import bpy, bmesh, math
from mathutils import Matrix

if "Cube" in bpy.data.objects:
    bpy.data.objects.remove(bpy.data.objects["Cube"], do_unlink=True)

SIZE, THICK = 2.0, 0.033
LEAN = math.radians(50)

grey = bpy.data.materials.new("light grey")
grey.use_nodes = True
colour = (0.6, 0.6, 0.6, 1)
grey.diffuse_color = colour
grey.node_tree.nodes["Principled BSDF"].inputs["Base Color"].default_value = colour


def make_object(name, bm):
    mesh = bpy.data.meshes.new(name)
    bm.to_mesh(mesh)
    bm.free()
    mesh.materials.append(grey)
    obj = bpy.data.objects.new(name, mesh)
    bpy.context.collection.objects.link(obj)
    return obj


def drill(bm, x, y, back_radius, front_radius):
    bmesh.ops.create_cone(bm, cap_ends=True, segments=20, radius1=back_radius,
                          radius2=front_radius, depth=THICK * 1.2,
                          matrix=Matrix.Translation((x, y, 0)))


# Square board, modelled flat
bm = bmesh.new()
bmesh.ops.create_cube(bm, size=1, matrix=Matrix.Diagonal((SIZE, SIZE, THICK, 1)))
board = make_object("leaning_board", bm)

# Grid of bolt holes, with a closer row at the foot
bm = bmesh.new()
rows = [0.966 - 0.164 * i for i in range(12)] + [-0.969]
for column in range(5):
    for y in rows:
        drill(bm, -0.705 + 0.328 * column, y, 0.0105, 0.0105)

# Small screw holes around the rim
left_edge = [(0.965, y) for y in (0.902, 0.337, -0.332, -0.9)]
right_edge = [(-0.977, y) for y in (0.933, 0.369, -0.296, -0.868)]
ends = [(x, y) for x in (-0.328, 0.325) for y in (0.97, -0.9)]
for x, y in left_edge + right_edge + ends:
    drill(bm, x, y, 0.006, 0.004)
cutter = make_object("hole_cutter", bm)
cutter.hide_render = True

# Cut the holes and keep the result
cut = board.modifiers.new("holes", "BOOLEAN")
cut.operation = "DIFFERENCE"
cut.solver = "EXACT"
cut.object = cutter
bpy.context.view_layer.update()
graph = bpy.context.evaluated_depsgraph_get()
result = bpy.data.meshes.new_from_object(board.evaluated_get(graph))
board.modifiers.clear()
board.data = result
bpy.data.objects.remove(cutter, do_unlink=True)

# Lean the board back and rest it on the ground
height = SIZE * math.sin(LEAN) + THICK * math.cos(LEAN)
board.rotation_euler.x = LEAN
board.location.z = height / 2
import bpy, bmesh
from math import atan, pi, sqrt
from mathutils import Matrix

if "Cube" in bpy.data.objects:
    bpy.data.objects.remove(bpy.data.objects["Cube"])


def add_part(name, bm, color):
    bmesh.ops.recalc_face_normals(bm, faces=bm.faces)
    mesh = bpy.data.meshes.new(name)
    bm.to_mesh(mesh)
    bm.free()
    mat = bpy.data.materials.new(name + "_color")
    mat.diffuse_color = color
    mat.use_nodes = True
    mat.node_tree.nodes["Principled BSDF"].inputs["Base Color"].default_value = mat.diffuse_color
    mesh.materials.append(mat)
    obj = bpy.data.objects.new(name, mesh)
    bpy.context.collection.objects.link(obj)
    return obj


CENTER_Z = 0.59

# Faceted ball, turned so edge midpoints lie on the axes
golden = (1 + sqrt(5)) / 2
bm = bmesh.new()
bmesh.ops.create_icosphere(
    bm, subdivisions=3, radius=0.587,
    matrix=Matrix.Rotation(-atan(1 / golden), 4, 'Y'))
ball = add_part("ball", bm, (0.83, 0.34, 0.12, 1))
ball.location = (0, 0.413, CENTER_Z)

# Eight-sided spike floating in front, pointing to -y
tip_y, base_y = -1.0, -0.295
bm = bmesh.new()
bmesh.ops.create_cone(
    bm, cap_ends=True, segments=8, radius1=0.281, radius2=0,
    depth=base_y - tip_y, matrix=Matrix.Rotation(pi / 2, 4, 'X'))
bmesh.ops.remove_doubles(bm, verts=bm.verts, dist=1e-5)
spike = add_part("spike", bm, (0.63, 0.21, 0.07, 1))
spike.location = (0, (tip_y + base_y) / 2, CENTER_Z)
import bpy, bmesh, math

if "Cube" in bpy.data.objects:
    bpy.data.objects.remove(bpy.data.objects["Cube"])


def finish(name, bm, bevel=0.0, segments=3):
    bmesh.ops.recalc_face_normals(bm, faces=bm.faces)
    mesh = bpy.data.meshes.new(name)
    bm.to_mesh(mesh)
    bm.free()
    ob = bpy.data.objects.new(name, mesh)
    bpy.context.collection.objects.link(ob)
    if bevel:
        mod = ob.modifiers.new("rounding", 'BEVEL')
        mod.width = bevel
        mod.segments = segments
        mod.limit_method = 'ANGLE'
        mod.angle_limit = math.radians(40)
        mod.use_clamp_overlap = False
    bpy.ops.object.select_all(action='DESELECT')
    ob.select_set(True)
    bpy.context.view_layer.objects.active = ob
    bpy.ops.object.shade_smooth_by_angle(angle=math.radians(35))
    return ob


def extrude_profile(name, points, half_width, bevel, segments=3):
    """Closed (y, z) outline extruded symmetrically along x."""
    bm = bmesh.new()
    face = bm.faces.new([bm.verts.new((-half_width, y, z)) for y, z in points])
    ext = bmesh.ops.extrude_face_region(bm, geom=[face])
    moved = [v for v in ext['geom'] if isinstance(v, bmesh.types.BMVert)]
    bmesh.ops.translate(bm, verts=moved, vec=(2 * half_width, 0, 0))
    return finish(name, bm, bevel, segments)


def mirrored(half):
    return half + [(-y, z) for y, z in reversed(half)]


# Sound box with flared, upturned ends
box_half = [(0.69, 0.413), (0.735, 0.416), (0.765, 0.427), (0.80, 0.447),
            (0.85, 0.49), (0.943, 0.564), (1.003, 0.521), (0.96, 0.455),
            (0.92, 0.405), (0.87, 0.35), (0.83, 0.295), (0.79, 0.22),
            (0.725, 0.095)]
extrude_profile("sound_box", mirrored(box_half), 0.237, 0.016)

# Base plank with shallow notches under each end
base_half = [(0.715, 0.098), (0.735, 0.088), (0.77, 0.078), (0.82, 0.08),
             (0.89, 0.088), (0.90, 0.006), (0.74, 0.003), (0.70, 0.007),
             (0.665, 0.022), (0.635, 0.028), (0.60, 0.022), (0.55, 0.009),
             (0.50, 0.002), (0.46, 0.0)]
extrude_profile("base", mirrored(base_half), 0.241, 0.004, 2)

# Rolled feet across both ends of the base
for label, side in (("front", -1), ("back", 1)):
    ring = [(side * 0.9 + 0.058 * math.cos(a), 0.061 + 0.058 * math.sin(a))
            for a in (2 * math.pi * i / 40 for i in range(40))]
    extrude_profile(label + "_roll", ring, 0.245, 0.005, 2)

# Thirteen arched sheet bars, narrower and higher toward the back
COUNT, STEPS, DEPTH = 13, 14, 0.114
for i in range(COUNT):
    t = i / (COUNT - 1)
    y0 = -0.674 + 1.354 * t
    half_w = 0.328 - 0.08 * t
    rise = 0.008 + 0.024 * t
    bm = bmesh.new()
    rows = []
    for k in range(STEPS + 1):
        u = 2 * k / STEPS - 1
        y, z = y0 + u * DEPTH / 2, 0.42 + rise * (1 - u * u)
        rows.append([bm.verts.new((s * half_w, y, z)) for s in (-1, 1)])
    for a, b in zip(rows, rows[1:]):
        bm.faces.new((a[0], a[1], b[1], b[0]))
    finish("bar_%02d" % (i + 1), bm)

^^^^

• _Your task_
What is needed is an exact copy of the entries from their first line down to the line with "board.data = result", that line included, and nothing beyond it.

• _Task response_
import bpy, bmesh, math
from mathutils import Matrix

if "Cube" in bpy.data.objects:
    bpy.data.objects.remove(bpy.data.objects["Cube"], do_unlink=True)

SIZE, THICK = 2.0, 0.033
LEAN = math.radians(50)

grey = bpy.data.materials.new("light grey")
grey.use_nodes = True
colour = (0.6, 0.6, 0.6, 1)
grey.diffuse_color = colour
grey.node_tree.nodes["Principled BSDF"].inputs["Base Color"].default_value = colour


def make_object(name, bm):
    mesh = bpy.data.meshes.new(name)
    bm.to_mesh(mesh)
    bm.free()
    mesh.materials.append(grey)
    obj = bpy.data.objects.new(name, mesh)
    bpy.context.collection.objects.link(obj)
    return obj


def drill(bm, x, y, back_radius, front_radius):
    bmesh.ops.create_cone(bm, cap_ends=True, segments=20, radius1=back_radius,
                          radius2=front_radius, depth=THICK * 1.2,
                          matrix=Matrix.Translation((x, y, 0)))


# Square board, modelled flat
bm = bmesh.new()
bmesh.ops.create_cube(bm, size=1, matrix=Matrix.Diagonal((SIZE, SIZE, THICK, 1)))
board = make_object("leaning_board", bm)

# Grid of bolt holes, with a closer row at the foot
bm = bmesh.new()
rows = [0.966 - 0.164 * i for i in range(12)] + [-0.969]
for column in range(5):
    for y in rows:
        drill(bm, -0.705 + 0.328 * column, y, 0.0105, 0.0105)

# Small screw holes around the rim
left_edge = [(0.965, y) for y in (0.902, 0.337, -0.332, -0.9)]
right_edge = [(-0.977, y) for y in (0.933, 0.369, -0.296, -0.868)]
ends = [(x, y) for x in (-0.328, 0.325) for y in (0.97, -0.9)]
for x, y in left_edge + right_edge + ends:
    drill(bm, x, y, 0.006, 0.004)
cutter = make_object("hole_cutter", bm)
cutter.hide_render = True

# Cut the holes and keep the result
cut = board.modifiers.new("holes", "BOOLEAN")
cut.operation = "DIFFERENCE"
cut.solver = "EXACT"
cut.object = cutter
bpy.context.view_layer.update()
graph = bpy.context.evaluated_depsgraph_get()
result = bpy.data.meshes.new_from_object(board.evaluated_get(graph))
board.modifiers.clear()
board.data = result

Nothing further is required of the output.